[Your assignment] Instruction for the data below: set down exactly the lines from the line with "for i, name" to the line with "2.0, 22.5, top_radius=0)", inclusive, and no others.

[Records from a collection]

---

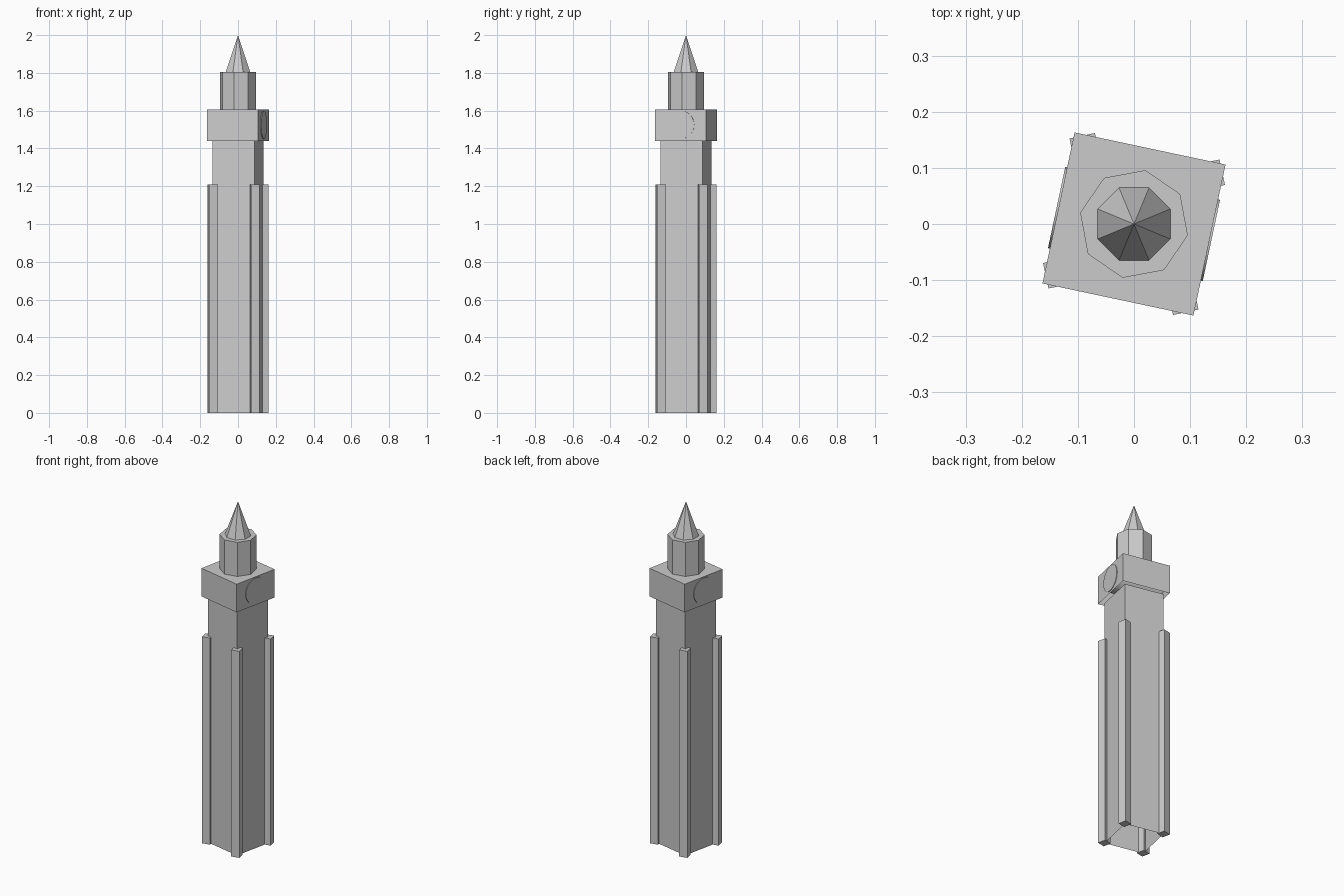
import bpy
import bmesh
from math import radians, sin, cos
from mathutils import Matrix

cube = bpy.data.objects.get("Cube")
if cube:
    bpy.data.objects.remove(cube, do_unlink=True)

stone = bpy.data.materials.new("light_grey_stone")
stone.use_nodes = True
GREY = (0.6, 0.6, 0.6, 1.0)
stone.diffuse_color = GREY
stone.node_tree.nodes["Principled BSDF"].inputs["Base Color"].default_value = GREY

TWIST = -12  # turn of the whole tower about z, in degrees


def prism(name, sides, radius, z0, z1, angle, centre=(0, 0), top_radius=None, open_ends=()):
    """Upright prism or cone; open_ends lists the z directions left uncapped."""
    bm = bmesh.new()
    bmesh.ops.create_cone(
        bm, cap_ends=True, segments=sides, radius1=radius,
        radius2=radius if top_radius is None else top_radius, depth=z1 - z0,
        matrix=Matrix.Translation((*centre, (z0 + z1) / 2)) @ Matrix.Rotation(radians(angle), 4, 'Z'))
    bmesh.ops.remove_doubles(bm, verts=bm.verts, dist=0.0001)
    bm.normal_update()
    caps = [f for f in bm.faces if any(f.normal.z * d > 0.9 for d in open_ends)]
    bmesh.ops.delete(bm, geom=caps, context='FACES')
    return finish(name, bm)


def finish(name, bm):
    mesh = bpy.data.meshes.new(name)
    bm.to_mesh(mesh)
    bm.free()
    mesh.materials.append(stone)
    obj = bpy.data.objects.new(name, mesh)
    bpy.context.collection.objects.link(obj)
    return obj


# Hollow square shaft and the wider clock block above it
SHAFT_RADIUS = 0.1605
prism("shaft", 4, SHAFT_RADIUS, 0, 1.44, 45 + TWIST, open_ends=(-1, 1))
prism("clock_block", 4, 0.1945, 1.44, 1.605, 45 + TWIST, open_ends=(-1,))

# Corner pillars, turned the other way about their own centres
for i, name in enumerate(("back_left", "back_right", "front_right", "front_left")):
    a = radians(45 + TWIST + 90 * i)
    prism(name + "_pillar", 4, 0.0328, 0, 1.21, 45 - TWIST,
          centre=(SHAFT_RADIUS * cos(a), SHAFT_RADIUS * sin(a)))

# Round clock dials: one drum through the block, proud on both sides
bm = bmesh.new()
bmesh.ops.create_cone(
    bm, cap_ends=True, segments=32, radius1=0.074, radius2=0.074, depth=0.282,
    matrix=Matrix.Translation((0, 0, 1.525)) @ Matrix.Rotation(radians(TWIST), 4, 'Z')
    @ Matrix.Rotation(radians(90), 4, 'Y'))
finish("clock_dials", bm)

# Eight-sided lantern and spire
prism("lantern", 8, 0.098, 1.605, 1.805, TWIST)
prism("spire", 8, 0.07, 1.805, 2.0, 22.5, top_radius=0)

---

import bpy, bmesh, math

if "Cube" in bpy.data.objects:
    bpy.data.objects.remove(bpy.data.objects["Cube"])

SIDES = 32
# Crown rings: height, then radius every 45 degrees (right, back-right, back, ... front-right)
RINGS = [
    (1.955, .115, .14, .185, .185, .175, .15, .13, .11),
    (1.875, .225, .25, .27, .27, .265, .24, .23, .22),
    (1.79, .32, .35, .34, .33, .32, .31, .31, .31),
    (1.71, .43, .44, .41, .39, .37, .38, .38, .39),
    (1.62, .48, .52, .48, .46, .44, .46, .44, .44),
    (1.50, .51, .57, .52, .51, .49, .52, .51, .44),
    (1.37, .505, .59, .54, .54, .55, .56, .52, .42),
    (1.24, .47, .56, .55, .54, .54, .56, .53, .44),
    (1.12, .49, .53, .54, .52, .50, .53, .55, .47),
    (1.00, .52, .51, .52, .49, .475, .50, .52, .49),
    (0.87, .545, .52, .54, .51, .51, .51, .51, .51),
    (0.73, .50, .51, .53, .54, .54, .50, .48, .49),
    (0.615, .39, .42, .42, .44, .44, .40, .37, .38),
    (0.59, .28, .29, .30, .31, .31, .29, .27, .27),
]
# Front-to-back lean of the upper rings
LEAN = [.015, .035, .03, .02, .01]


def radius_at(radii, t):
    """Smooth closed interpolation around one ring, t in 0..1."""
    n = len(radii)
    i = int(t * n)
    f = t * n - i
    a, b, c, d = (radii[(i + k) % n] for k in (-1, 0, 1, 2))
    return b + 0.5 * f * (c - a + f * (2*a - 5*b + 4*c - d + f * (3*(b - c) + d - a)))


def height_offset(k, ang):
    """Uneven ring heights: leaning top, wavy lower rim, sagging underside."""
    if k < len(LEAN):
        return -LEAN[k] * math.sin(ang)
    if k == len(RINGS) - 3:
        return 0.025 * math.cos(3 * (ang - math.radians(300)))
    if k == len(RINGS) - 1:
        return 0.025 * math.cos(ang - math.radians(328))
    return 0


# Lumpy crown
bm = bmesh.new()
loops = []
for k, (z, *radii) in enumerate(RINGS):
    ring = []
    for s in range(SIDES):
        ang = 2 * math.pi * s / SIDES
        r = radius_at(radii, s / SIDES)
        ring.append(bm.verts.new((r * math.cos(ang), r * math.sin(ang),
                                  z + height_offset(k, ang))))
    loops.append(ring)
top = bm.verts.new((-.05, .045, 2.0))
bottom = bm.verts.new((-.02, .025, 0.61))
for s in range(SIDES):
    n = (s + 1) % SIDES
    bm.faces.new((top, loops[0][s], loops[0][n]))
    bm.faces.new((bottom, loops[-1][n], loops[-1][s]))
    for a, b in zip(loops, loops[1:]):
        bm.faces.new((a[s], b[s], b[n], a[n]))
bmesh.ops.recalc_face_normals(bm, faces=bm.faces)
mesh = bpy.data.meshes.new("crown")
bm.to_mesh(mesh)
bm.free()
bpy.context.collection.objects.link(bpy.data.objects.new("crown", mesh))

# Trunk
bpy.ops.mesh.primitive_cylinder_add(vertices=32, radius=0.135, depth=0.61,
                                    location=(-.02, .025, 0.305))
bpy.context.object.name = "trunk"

---

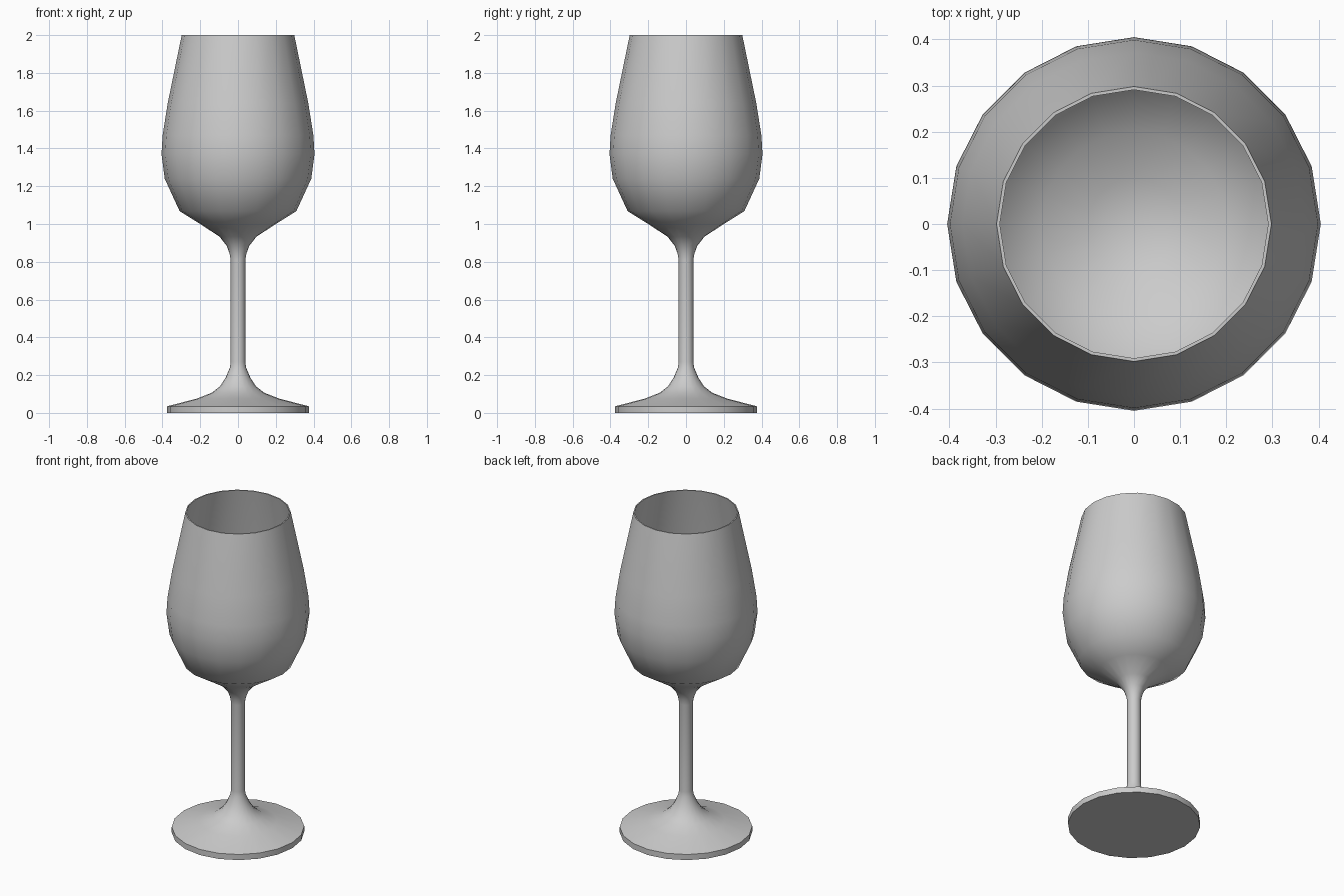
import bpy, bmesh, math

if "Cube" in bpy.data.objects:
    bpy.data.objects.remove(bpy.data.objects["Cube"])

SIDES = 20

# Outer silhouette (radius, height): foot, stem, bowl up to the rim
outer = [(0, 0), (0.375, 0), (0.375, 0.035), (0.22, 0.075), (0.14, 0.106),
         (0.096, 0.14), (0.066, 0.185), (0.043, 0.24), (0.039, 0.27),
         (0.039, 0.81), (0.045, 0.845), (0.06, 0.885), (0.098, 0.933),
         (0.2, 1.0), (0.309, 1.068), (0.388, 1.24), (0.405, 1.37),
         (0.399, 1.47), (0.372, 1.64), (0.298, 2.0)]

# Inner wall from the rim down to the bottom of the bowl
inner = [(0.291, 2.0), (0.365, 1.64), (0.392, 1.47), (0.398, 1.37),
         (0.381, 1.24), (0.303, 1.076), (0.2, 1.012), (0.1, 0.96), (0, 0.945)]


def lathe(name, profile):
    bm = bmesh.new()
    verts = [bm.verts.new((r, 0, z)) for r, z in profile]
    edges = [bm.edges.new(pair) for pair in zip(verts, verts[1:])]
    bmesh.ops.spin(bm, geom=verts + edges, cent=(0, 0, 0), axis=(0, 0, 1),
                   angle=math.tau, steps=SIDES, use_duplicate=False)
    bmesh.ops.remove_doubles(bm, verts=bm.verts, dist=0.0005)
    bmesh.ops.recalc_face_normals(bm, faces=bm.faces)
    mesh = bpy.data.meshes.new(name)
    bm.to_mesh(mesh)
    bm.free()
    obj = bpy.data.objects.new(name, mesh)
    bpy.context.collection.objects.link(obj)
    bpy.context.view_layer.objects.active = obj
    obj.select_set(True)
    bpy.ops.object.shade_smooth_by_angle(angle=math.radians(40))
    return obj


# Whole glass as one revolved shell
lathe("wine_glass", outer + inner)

---

[Reply to the exercise]
for i, name in enumerate(("back_left", "back_right", "front_right", "front_left")):
    a = radians(45 + TWIST + 90 * i)
    prism(name + "_pillar", 4, 0.0328, 0, 1.21, 45 - TWIST,
          centre=(SHAFT_RADIUS * cos(a), SHAFT_RADIUS * sin(a)))

# Round clock dials: one drum through the block, proud on both sides
bm = bmesh.new()
bmesh.ops.create_cone(
    bm, cap_ends=True, segments=32, radius1=0.074, radius2=0.074, depth=0.282,
    matrix=Matrix.Translation((0, 0, 1.525)) @ Matrix.Rotation(radians(TWIST), 4, 'Z')
    @ Matrix.Rotation(radians(90), 4, 'Y'))
finish("clock_dials", bm)

# Eight-sided lantern and spire
prism("lantern", 8, 0.098, 1.605, 1.805, TWIST)
prism("spire", 8, 0.07, 1.805, 2.0, 22.5, top_radius=0)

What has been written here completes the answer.